*Task to carry out*: When a line below contains the string "bmesh", show that line.

*Records for processing*:
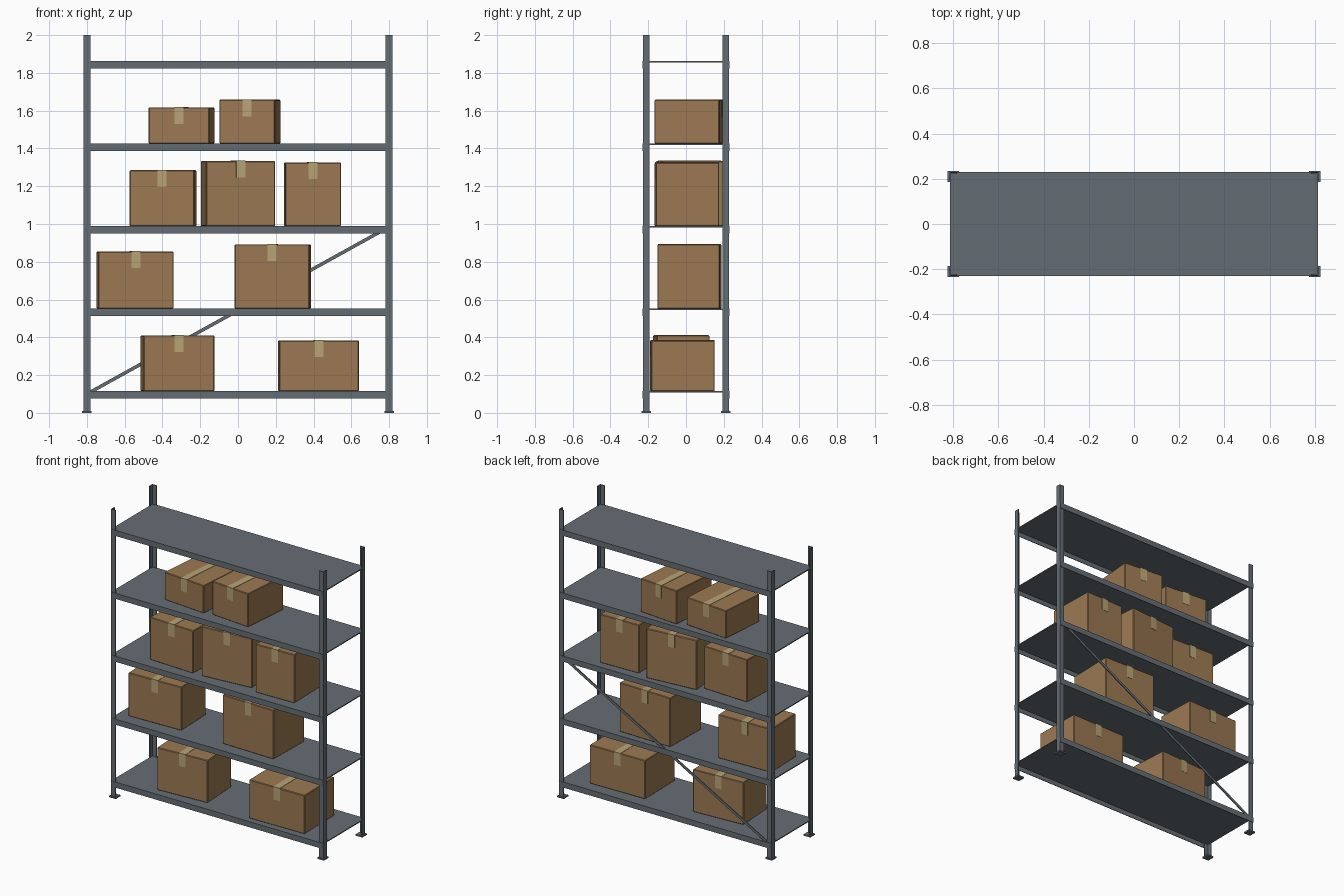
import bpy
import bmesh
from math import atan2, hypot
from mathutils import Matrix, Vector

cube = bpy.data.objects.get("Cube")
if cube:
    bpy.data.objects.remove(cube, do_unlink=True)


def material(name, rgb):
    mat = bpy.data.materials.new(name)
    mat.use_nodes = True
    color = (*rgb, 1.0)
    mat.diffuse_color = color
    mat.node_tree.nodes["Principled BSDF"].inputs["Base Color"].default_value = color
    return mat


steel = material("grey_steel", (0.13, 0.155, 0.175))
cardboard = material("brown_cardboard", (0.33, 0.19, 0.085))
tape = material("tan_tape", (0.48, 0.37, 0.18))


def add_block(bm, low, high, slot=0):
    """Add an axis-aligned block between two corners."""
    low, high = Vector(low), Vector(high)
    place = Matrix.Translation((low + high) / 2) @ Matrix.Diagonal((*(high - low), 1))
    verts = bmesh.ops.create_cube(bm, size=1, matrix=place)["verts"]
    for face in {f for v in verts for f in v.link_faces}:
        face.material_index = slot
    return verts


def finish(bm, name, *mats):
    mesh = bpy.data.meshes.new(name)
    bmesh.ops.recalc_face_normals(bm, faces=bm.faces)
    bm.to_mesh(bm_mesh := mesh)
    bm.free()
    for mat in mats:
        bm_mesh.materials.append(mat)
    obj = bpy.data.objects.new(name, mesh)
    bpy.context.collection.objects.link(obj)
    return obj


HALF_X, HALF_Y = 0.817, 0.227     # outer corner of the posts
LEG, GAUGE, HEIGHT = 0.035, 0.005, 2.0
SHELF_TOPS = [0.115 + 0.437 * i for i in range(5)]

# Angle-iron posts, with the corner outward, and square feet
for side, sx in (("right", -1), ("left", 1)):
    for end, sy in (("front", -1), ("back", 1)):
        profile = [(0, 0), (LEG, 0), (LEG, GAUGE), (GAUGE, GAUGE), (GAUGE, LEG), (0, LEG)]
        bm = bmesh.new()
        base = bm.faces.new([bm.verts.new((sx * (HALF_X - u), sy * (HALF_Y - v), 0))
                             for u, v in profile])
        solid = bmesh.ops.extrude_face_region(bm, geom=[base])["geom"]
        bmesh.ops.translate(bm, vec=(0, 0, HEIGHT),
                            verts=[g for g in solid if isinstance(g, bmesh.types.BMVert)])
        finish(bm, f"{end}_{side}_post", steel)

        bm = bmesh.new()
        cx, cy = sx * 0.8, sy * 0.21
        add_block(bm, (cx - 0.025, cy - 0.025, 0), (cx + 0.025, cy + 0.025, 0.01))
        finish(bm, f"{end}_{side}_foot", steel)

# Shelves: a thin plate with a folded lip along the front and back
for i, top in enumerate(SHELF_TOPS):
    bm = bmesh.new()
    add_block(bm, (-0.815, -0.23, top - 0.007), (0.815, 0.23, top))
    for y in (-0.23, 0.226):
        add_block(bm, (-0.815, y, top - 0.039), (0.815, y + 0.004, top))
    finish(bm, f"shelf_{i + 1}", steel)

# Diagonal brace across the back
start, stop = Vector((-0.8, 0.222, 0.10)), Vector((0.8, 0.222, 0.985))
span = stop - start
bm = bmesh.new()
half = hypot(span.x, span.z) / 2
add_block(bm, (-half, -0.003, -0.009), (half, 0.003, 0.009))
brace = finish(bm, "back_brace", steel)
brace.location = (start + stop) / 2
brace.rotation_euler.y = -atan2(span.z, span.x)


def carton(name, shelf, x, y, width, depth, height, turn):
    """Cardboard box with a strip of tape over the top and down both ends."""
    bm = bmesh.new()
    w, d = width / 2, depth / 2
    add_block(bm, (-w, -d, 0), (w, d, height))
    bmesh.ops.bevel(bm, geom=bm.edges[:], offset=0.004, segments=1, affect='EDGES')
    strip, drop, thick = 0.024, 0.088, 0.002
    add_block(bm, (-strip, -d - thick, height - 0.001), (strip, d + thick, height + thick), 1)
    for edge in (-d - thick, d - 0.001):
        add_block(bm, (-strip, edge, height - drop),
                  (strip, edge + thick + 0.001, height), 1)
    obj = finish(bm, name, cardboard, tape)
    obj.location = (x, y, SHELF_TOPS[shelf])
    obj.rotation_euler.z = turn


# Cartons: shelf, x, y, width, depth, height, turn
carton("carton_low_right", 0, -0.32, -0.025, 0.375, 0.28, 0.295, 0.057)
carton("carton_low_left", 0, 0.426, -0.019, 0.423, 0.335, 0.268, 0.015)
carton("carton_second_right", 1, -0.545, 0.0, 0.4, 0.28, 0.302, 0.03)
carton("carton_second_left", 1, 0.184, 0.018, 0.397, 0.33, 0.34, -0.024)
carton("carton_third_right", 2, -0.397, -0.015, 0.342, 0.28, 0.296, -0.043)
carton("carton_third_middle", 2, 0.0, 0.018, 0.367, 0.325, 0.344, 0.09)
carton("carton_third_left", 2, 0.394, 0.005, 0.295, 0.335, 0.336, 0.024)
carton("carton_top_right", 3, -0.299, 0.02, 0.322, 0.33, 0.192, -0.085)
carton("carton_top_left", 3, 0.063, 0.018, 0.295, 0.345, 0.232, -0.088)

*Exercise solution*:
import bmesh
    verts = bmesh.ops.create_cube(bm, size=1, matrix=place)["verts"]
    bmesh.ops.recalc_face_normals(bm, faces=bm.faces)
        bm = bmesh.new()
        solid = bmesh.ops.extrude_face_region(bm, geom=[base])["geom"]
        bmesh.ops.translate(bm, vec=(0, 0, HEIGHT),
                            verts=[g for g in solid if isinstance(g, bmesh.types.BMVert)])
        bm = bmesh.new()
    bm = bmesh.new()
bm = bmesh.new()
    bm = bmesh.new()
    bmesh.ops.bevel(bm, geom=bm.edges[:], offset=0.004, segments=1, affect='EDGES')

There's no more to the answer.